> Data excerpts:
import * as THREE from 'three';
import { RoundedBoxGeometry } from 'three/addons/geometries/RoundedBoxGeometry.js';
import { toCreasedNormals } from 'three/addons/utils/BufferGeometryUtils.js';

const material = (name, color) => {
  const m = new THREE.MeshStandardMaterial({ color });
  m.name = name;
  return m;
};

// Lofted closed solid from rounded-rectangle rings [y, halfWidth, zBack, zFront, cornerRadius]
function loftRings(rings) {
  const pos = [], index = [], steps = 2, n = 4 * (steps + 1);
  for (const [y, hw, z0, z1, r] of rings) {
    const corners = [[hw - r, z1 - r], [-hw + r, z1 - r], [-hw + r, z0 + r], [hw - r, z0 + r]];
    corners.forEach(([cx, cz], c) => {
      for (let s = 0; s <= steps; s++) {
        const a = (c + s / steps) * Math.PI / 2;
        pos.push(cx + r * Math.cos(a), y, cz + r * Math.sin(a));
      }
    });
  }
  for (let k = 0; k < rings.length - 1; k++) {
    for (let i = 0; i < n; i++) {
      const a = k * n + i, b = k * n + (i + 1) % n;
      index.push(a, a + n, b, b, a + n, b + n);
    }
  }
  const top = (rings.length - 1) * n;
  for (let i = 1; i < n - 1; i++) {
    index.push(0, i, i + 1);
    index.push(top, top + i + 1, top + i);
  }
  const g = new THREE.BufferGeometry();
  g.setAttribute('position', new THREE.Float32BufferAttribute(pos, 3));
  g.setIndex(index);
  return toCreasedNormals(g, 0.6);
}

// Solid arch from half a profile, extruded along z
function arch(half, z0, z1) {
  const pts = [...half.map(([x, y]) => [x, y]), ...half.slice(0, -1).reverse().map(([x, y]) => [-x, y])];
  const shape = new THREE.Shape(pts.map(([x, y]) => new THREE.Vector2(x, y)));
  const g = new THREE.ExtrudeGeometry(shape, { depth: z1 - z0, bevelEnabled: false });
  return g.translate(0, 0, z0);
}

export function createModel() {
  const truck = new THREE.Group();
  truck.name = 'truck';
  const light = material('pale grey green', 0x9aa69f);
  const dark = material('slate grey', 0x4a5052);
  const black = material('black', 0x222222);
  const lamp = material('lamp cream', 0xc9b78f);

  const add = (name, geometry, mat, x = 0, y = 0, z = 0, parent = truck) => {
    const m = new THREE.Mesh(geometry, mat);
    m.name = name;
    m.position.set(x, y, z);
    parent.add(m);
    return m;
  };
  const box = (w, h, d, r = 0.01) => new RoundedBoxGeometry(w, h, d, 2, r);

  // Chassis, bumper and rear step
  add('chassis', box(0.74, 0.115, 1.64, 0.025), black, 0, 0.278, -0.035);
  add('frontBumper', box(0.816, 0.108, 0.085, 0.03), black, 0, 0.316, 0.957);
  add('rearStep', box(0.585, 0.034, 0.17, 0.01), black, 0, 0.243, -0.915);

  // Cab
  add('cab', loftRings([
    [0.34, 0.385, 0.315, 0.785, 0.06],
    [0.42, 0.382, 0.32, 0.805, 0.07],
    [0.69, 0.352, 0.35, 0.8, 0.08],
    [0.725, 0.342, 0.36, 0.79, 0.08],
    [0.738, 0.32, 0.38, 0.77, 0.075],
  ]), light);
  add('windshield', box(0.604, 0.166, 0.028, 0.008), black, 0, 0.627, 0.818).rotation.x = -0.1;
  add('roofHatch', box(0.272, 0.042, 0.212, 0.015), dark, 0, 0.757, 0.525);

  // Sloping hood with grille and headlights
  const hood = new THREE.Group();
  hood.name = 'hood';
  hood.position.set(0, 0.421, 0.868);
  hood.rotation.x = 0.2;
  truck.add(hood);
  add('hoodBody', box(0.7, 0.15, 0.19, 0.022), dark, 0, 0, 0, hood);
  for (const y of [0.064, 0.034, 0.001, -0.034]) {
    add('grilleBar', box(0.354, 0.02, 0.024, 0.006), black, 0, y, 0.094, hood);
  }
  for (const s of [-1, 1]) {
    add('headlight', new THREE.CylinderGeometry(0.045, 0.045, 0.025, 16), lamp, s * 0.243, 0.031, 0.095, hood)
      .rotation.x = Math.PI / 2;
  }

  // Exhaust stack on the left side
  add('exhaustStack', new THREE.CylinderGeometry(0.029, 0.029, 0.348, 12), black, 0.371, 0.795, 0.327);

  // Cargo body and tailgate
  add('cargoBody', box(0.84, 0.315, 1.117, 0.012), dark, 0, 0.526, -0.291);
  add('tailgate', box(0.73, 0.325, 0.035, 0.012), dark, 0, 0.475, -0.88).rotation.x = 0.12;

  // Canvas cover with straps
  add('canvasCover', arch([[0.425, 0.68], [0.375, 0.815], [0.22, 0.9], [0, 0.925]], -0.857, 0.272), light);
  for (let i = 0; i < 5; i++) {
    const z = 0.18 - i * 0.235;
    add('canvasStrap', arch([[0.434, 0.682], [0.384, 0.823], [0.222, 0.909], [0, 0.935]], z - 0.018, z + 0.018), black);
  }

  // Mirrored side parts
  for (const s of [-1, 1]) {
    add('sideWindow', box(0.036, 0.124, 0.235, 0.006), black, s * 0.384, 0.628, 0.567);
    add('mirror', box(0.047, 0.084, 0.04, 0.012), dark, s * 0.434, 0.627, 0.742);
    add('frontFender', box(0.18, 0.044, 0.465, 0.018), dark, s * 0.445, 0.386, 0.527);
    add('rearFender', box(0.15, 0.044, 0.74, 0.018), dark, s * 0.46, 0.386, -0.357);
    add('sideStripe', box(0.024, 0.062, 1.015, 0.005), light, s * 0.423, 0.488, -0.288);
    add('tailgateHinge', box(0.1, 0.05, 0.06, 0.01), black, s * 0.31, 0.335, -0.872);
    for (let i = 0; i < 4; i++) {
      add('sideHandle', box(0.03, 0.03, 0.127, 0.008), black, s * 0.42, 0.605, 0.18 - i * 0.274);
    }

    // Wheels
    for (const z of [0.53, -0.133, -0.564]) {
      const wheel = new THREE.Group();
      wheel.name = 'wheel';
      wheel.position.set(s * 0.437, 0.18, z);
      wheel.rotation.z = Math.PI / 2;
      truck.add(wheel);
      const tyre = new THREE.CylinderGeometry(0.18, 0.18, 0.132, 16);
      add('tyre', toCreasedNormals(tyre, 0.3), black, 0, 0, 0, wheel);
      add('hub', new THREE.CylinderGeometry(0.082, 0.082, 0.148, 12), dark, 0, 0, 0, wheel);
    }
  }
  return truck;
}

> What to work on: Every line above from the line with "hood.rotation.x = 0.2;" to the line with "-0.857, 0.272), light);" is wanted, ends included; write them out exactly and add no other line.

> Exercise response:
  hood.rotation.x = 0.2;
  truck.add(hood);
  add('hoodBody', box(0.7, 0.15, 0.19, 0.022), dark, 0, 0, 0, hood);
  for (const y of [0.064, 0.034, 0.001, -0.034]) {
    add('grilleBar', box(0.354, 0.02, 0.024, 0.006), black, 0, y, 0.094, hood);
  }
  for (const s of [-1, 1]) {
    add('headlight', new THREE.CylinderGeometry(0.045, 0.045, 0.025, 16), lamp, s * 0.243, 0.031, 0.095, hood)
      .rotation.x = Math.PI / 2;
  }

  // Exhaust stack on the left side
  add('exhaustStack', new THREE.CylinderGeometry(0.029, 0.029, 0.348, 12), black, 0.371, 0.795, 0.327);

  // Cargo body and tailgate
  add('cargoBody', box(0.84, 0.315, 1.117, 0.012), dark, 0, 0.526, -0.291);
  add('tailgate', box(0.73, 0.325, 0.035, 0.012), dark, 0, 0.475, -0.88).rotation.x = 0.12;

  // Canvas cover with straps
  add('canvasCover', arch([[0.425, 0.68], [0.375, 0.815], [0.22, 0.9], [0, 0.925]], -0.857, 0.272), light);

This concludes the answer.